> **Assignment**
Where does the string "amount" appear in the records? Copy each line that holds it.

Data records:

• • • • •

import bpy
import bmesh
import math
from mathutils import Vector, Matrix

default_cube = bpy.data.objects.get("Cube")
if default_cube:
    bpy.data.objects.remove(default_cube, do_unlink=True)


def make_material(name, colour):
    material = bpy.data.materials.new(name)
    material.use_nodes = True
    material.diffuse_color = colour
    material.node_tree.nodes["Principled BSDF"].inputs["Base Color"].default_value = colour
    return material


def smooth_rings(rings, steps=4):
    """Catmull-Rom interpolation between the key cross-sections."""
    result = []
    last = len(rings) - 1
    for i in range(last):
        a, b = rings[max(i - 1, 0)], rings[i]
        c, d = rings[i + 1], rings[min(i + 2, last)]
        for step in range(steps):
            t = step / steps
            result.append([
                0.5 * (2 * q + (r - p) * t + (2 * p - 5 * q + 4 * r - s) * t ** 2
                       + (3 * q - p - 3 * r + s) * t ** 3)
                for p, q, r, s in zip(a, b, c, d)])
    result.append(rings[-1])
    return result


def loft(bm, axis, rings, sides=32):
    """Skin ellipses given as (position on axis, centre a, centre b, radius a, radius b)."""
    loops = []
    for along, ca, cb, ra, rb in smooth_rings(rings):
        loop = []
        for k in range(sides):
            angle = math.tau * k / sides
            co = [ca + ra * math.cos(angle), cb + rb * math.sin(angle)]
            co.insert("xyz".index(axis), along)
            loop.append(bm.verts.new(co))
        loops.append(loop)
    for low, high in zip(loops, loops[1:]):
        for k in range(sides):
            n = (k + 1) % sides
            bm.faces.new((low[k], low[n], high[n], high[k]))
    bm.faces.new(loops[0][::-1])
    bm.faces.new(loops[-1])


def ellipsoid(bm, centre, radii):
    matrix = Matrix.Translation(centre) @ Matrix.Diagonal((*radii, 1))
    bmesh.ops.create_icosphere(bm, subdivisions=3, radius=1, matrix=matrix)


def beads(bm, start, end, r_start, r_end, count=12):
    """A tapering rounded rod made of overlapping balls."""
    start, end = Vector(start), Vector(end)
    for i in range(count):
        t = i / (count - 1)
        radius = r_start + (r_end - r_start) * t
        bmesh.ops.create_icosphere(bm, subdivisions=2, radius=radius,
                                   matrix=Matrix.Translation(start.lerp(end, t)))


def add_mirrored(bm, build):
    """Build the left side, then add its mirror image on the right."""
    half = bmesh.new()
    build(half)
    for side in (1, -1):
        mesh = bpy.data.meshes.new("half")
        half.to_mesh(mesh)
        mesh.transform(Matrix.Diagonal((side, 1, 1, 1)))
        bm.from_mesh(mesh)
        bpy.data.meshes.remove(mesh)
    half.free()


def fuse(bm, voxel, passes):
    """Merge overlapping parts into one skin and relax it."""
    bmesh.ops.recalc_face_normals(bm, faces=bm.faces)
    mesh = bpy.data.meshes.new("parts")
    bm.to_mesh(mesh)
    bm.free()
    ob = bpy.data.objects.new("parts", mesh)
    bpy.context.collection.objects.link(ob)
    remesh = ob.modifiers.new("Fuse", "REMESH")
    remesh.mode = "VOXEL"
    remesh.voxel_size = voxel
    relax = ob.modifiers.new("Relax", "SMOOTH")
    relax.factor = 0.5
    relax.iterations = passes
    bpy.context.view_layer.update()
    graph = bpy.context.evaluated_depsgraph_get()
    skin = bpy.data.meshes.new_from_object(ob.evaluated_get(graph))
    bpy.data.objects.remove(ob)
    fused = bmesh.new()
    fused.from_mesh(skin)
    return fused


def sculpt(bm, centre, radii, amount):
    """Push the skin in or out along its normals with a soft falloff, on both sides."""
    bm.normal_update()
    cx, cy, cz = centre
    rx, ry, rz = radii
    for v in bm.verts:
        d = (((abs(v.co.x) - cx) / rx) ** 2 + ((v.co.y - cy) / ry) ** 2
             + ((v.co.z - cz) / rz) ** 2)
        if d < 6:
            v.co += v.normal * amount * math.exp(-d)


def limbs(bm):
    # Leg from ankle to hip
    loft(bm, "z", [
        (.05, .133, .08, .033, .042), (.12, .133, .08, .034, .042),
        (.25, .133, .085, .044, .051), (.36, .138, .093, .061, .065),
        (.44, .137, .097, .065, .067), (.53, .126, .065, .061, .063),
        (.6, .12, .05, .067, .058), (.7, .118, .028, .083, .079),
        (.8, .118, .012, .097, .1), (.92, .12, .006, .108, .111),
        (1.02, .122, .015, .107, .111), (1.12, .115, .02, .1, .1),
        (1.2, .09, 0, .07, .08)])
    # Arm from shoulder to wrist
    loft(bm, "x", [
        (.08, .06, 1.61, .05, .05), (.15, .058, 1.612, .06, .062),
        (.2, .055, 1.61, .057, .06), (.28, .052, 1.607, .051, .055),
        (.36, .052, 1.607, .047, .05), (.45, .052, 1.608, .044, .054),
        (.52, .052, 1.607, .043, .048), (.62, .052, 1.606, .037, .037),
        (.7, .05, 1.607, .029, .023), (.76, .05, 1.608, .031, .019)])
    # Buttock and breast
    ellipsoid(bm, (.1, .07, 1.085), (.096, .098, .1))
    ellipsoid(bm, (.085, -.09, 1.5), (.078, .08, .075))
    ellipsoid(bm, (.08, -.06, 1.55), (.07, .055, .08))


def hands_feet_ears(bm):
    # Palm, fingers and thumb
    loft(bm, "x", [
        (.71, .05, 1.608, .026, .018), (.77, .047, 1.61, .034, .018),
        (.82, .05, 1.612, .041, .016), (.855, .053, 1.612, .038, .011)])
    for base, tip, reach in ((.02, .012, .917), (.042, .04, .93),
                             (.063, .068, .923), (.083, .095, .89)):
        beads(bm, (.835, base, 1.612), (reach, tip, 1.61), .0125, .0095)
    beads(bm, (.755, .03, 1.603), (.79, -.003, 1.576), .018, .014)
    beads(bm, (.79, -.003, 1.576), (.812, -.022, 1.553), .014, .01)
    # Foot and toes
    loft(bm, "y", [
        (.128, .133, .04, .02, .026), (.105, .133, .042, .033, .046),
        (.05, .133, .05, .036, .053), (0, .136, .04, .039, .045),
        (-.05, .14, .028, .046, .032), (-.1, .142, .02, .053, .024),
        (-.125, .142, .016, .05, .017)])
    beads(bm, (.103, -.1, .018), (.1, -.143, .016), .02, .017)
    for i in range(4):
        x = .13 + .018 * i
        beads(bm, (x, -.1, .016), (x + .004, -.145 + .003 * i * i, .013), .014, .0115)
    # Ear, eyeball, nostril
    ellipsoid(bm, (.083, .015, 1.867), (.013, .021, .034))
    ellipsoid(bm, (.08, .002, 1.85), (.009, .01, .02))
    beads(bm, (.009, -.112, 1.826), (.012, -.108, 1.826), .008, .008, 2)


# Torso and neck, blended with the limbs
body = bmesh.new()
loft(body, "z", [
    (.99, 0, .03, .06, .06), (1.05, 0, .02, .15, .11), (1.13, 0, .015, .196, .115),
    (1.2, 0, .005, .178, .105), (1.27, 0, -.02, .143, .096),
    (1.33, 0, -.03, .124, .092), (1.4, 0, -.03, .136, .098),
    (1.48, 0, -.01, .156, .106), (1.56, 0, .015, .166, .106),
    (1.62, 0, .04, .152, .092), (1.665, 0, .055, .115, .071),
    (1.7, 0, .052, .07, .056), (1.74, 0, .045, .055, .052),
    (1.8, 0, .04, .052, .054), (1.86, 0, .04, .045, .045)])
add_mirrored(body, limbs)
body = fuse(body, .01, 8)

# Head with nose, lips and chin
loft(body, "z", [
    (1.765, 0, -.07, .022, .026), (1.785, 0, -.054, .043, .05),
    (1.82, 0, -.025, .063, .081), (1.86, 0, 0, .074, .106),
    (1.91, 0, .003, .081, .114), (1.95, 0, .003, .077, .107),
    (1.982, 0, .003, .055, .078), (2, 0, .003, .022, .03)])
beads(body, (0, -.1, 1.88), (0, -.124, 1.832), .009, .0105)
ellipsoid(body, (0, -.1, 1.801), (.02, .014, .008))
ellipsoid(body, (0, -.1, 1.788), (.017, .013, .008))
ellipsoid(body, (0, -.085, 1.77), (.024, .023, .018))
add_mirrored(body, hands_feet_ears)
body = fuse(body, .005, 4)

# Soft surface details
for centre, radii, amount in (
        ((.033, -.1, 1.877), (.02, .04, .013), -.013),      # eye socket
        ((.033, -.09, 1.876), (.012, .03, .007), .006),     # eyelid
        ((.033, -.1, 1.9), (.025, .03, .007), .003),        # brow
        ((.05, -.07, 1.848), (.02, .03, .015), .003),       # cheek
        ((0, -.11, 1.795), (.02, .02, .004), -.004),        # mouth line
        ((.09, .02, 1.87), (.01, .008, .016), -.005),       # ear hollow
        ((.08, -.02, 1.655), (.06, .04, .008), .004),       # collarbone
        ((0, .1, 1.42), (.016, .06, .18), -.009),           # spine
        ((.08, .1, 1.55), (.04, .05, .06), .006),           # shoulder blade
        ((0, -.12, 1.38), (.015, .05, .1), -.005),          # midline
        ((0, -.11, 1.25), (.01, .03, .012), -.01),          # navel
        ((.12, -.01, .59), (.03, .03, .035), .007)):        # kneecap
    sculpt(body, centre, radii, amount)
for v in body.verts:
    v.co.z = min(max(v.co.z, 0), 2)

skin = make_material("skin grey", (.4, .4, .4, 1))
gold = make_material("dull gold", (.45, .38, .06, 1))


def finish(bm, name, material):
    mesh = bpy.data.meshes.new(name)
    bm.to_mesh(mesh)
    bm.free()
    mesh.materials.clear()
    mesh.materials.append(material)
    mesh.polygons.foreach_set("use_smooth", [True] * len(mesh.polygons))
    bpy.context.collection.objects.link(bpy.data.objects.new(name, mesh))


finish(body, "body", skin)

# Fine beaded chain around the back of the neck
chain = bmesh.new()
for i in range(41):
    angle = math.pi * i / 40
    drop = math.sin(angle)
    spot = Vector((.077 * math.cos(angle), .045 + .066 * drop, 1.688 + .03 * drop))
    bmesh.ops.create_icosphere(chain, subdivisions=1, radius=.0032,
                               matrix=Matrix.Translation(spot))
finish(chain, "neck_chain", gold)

• • • • •

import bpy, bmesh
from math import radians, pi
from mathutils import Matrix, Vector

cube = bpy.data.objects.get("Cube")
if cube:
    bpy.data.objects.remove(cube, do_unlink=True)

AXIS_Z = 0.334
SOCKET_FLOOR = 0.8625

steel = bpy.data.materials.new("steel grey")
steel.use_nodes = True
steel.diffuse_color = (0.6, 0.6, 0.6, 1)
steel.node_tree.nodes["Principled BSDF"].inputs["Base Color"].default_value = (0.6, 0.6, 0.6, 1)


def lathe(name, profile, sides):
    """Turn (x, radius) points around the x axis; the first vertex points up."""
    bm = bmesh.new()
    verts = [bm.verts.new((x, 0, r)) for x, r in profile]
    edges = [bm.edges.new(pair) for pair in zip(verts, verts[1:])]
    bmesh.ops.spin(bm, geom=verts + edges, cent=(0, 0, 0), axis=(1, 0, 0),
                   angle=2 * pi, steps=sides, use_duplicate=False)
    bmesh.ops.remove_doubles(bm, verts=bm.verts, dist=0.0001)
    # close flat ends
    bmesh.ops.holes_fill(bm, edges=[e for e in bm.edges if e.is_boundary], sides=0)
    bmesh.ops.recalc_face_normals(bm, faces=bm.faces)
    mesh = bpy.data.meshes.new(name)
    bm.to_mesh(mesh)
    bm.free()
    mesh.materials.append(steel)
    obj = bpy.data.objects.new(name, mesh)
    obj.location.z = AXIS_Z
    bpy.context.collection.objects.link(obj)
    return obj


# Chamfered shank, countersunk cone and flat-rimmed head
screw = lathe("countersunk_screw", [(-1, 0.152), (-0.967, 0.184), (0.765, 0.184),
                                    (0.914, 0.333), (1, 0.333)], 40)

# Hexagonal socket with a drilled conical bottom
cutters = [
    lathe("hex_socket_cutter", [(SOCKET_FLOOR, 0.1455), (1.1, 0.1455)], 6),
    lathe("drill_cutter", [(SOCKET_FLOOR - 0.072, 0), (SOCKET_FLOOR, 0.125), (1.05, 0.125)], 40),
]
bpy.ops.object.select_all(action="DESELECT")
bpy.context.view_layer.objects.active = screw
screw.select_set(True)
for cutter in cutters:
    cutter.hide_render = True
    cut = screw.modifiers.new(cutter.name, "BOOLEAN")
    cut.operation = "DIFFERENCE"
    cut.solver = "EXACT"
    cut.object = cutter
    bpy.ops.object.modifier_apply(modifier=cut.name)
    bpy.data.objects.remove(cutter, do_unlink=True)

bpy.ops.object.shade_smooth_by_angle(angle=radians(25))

• • • • •

> **Task output**
def sculpt(bm, centre, radii, amount):
            v.co += v.normal * amount * math.exp(-d)
for centre, radii, amount in (
    sculpt(body, centre, radii, amount)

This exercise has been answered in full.